*AIM OF THE EXERCISE*
The response consists of the lines from the start of the material below through the line holding "for a in (2", repeated word for word and without pictures.

*SUPPLIED DATA*
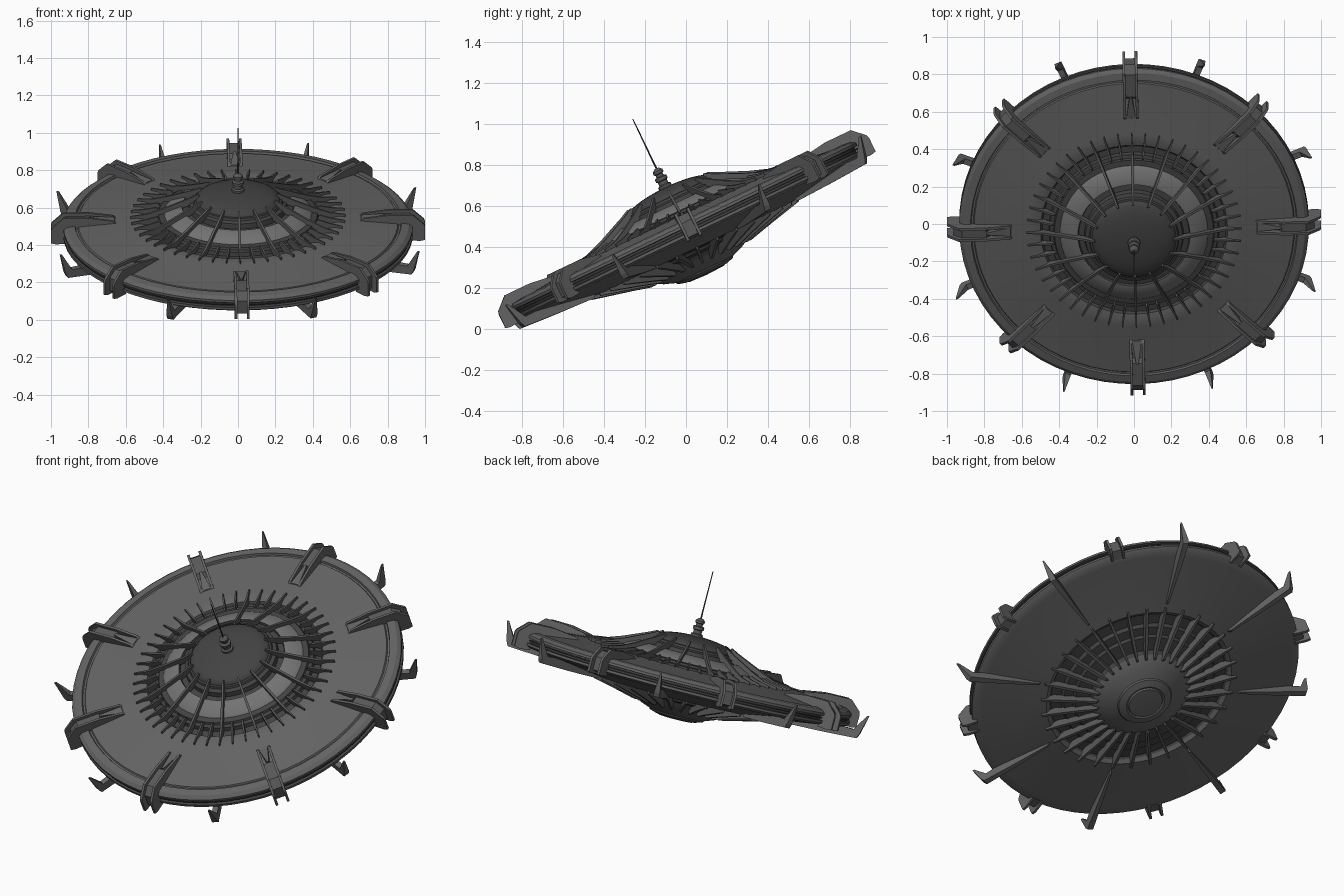
import bpy, bmesh, math
from mathutils import Matrix, Vector

if "Cube" in bpy.data.objects:
    bpy.data.objects.remove(bpy.data.objects["Cube"])

TILT = math.radians(25.5)     # whole saucer leans up towards the back
SPIN = math.radians(1.3)      # slight turn about its own axis
parts = []


def mat(name, v):
    m = bpy.data.materials.new(name)
    m.diffuse_color = (v, v, v, 1)
    m.use_nodes = True
    m.node_tree.nodes["Principled BSDF"].inputs["Base Color"].default_value = m.diffuse_color
    return m


HULL = mat("hull_grey", 0.125)
DARK = mat("dark_grey", 0.055)
LIGHT = mat("light_grey", 0.17)
TRIM = mat("trim_grey", 0.10)


def finish(name, bm, material, smooth=None):
    bmesh.ops.recalc_face_normals(bm, faces=bm.faces)
    me = bpy.data.meshes.new(name)
    bm.to_mesh(me)
    bm.free()
    ob = bpy.data.objects.new(name, me)
    bpy.context.collection.objects.link(ob)
    me.materials.append(material)
    if smooth:
        bpy.ops.object.select_all(action='DESELECT')
        ob.select_set(True)
        bpy.context.view_layer.objects.active = ob
        bpy.ops.object.shade_smooth_by_angle(angle=math.radians(smooth))
    parts.append(ob)


def lathe(name, profile, material, n=64, smooth=25):
    """Spin a (radius, height) profile round the axis."""
    bm = bmesh.new()
    rings = []
    for r, w in profile:
        if r < 1e-5:
            rings.append([bm.verts.new((0, 0, w))] * n)
        else:
            rings.append([bm.verts.new((r * math.cos(a), r * math.sin(a), w))
                          for a in (2 * math.pi * i / n for i in range(n))])
    for a, b in zip(rings, rings[1:]):
        for i in range(n):
            j = (i + 1) % n
            vs = list(dict.fromkeys((a[i], a[j], b[j], b[i])))
            if len(vs) > 2:
                bm.faces.new(vs)
    finish(name, bm, material, smooth)


def plates(name, outline, material, n, phase=0.0, offsets=(0,), skip=0):
    """Radial plates: outline points are (radius, height, half thickness)."""
    bm = bmesh.new()
    for k in range(n):
        if skip and k % skip == 0:
            continue
        rot = Matrix.Rotation(2 * math.pi * k / n + phase, 3, 'Z')
        for off in offsets:
            a = [bm.verts.new(rot @ Vector((r, off - t, w))) for r, w, t in outline]
            b = [bm.verts.new(rot @ Vector((r, off + t, w))) for r, w, t in outline]
            bm.faces.new(a)
            bm.faces.new(b[::-1])
            for i in range(len(a)):
                j = (i + 1) % len(a)
                bm.faces.new((a[i], a[j], b[j], b[i]))
    finish(name, bm, material)


# main saucer shell, upper skin over the rim to lower skin
lathe("upper_hull", [(.50, .070), (.54, .078), (.57, .074), (.855, .046), (.86, .038),
                     (.87, .038), (.875, .050), (.915, .044), (.935, .028), (.935, .014)], HULL)
lathe("rim_groove", [(.935, .014), (.915, .012), (.915, .003), (.928, .003), (.928, -.003),
                     (.915, -.003), (.915, -.012), (.935, -.014)], DARK)
lathe("lower_hull", [(.935, -.014), (.935, -.028), (.915, -.040), (.88, -.044),
                     (.56, -.093), (.53, -.098), (.51, -.085)], HULL)

# upper centre: stepped dark well, light sloping band, dome
lathe("upper_well", [(.50, .070), (.49, .058), (.455, .060), (.45, .082), (.43, .086),
                     (.425, .098), (.395, .102)], DARK)
lathe("light_band", [(.395, .102), (.385, .112), (.31, .143), (.30, .143)], LIGHT)
lathe("inner_well", [(.30, .143), (.295, .128), (.265, .132), (.26, .160), (.24, .168)], DARK)
lathe("dome", [(.24, .168), (.235, .180)] +
      [(.225 * math.cos(a), .182 + .052 * math.sin(a))
       for a in (math.pi / 2 * i / 8 for i in range(9))], DARK, smooth=40)

# lower centre: well and belly dome
lathe("lower_well", [(.51, -.085), (.50, -.075), (.44, -.080), (.43, -.100), (.38, -.105),
                     (.37, -.120), (.29, -.130), (.275, -.150)], DARK)
lathe("belly_dome", [(.275, -.150), (.25, -.168), (.21, -.190), (.165, -.206), (.155, -.210),
                     (.150, -.218), (.11, -.230), (.10, -.226), (.095, -.234), (0, -.238)], HULL)

# ribs of the upper centre
plates("long_ribs", [(.20, .195, .005), (.215, .214, .005), (.26, .192, .006), (.40, .132, .007),
                     (.49, .100, .006), (.575, .088, .003), (.575, .072, .003), (.49, .060, .006),
                     (.40, .095, .007), (.26, .150, .006)], TRIM, 16)
plates("short_ribs", [(.425, .090, .004), (.44, .112, .005), (.50, .098, .005),
                      (.575, .088, .003), (.575, .072, .003), (.49, .058, .005)],
       TRIM, 48, skip=3)

# ribs of the belly
plates("belly_ribs", [(.245, -.165, .005), (.27, -.178, .006), (.36, -.155, .008),
                      (.50, -.122, .008), (.56, -.108, .005), (.56, -.088, .005),
                      (.48, -.078, .008), (.36, -.115, .008), (.27, -.140, .006)], TRIM, 32)

# eight rim clamps: paired side plates, filler block, inner wedge
plates("clamp_sides", [(.65, .062, .007), (.67, .078, .007), (.80, .096, .007), (.935, .096, .007),
                       (.995, .040, .007), (1.0, .025, .007), (1.0, -.050, .007),
                       (.975, -.056, .007), (.91, -.052, .007), (.91, .020, .007)],
       HULL, 8, offsets=(-.033, .033))
plates("clamp_blocks", [(.76, .045, .030), (.79, .078, .030), (.92, .078, .030), (.965, .040, .030),
                        (.965, -.035, .030), (.91, -.046, .030), (.91, .020, .030)], TRIM, 8)
plates("clamp_wedges", [(.655, .060, .026), (.66, .070, .026), (.79, .088, .006),
                        (.79, .045, .006)], HULL, 8)

# eight lower fins with spikes turned up outside the rim
plates("lower_fins", [(.58, -.088, .004), (.60, -.104, .006), (.80, -.096, .012),
                      (1.0, -.084, .017), (1.012, -.060, .017), (1.04, .052, .004),
                      (1.028, .050, .004), (.975, -.040, .016), (.90, -.038, .016)],
       HULL, 8, phase=math.pi / 8)

# antenna: stacked collars and a thin mast
lathe("antenna_base", [(0, .225), (.034, .225), (.034, .245), (.024, .250), (.024, .268),
                       (.031, .272), (.031, .288), (.019, .293), (.019, .305), (.026, .309),
                       (.026, .322), (.012, .335), (0, .337)], TRIM, n=20)
lathe("antenna_mast", [(0, .33), (.0045, .33), (.0025, .602), (0, .602)], DARK, n=8)

# tilt everything and stand it on the ground plane
turn = Matrix.Rotation(TILT, 4, 'X') @ Matrix.Rotation(SPIN, 4, 'Z')
for ob in parts:
    ob.data.transform(turn)
low = min(v.co.z for ob in parts for v in ob.data.vertices)
for ob in parts:
    ob.data.transform(Matrix.Translation((0, 0, -low)))
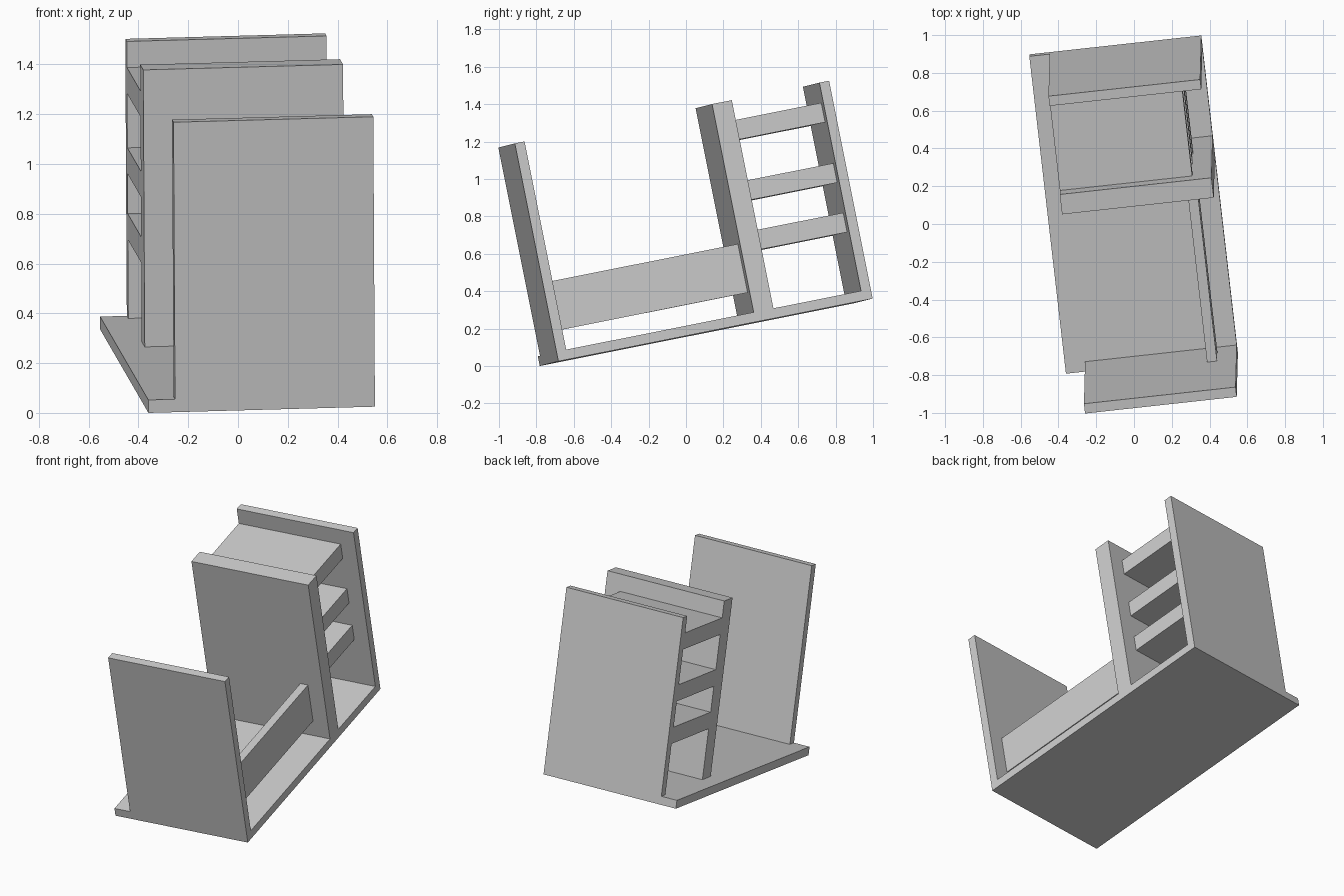
import bpy
from mathutils import Vector, Matrix

if "Cube" in bpy.data.objects:
    bpy.data.objects.remove(bpy.data.objects["Cube"])

# Tilted local frame: u = width, v = depth, w = height
origin = Vector((-0.36, -0.782, 0.0))
u = Vector((0.91, 0.10, 0.025)).normalized()
v = Vector((-0.19, 1.68, 0.335))
v = (v - u * v.dot(u)).normalized()
w = u.cross(v)
frame = Matrix((u, v, w)).transposed().to_4x4()
frame.translation = origin


def board(name, us, vs, ws):
    """Flat box spanning the given local ranges."""
    bpy.ops.mesh.primitive_cube_add(size=1)
    ob = bpy.context.object
    ob.name = name
    ranges = (us, vs, ws)
    centre = Vector([(a + b) / 2 for a, b in ranges])
    size = Vector([b - a for a, b in ranges])
    ob.data.transform(frame @ Matrix.Translation(centre) @ Matrix.Diagonal((*size, 1)))
    return ob


W, D, H, T = 0.916, 1.724, 1.188, 0.053
LEFT = 0.108          # panels sit back from the left edge of the base
INNER = 0.813         # right end of shelves and cross board
MID = (1.082, 1.19)   # depth range of the thick middle panel

# Base plate
board("base", (0, W), (0, D), (0, T))

# Upright panels
board("front_panel", (LEFT, W), (0, T), (0, H))
board("middle_panel", (LEFT, W), MID, (T, H))
board("back_panel", (LEFT, W), (D - T, D), (0, H))

# Cross board between front and middle panels
board("cross_board", (INNER - T, INNER), (T, MID[0]), (0.163, 0.428))

# Shelves between middle and back panels
for i, top in enumerate((0.482, 0.752, 1.081)):
    board(f"shelf_{i + 1}", (LEFT, INNER), (MID[1], D - T), (top - 0.106, top))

*RESULT BELOW*
import bpy, bmesh, math
from mathutils import Matrix, Vector

if "Cube" in bpy.data.objects:
    bpy.data.objects.remove(bpy.data.objects["Cube"])

TILT = math.radians(25.5)     # whole saucer leans up towards the back
SPIN = math.radians(1.3)      # slight turn about its own axis
parts = []


def mat(name, v):
    m = bpy.data.materials.new(name)
    m.diffuse_color = (v, v, v, 1)
    m.use_nodes = True
    m.node_tree.nodes["Principled BSDF"].inputs["Base Color"].default_value = m.diffuse_color
    return m


HULL = mat("hull_grey", 0.125)
DARK = mat("dark_grey", 0.055)
LIGHT = mat("light_grey", 0.17)
TRIM = mat("trim_grey", 0.10)


def finish(name, bm, material, smooth=None):
    bmesh.ops.recalc_face_normals(bm, faces=bm.faces)
    me = bpy.data.meshes.new(name)
    bm.to_mesh(me)
    bm.free()
    ob = bpy.data.objects.new(name, me)
    bpy.context.collection.objects.link(ob)
    me.materials.append(material)
    if smooth:
        bpy.ops.object.select_all(action='DESELECT')
        ob.select_set(True)
        bpy.context.view_layer.objects.active = ob
        bpy.ops.object.shade_smooth_by_angle(angle=math.radians(smooth))
    parts.append(ob)


def lathe(name, profile, material, n=64, smooth=25):
    """Spin a (radius, height) profile round the axis."""
    bm = bmesh.new()
    rings = []
    for r, w in profile:
        if r < 1e-5:
            rings.append([bm.verts.new((0, 0, w))] * n)
        else:
            rings.append([bm.verts.new((r * math.cos(a), r * math.sin(a), w))
                          for a in (2 * math.pi * i / n for i in range(n))])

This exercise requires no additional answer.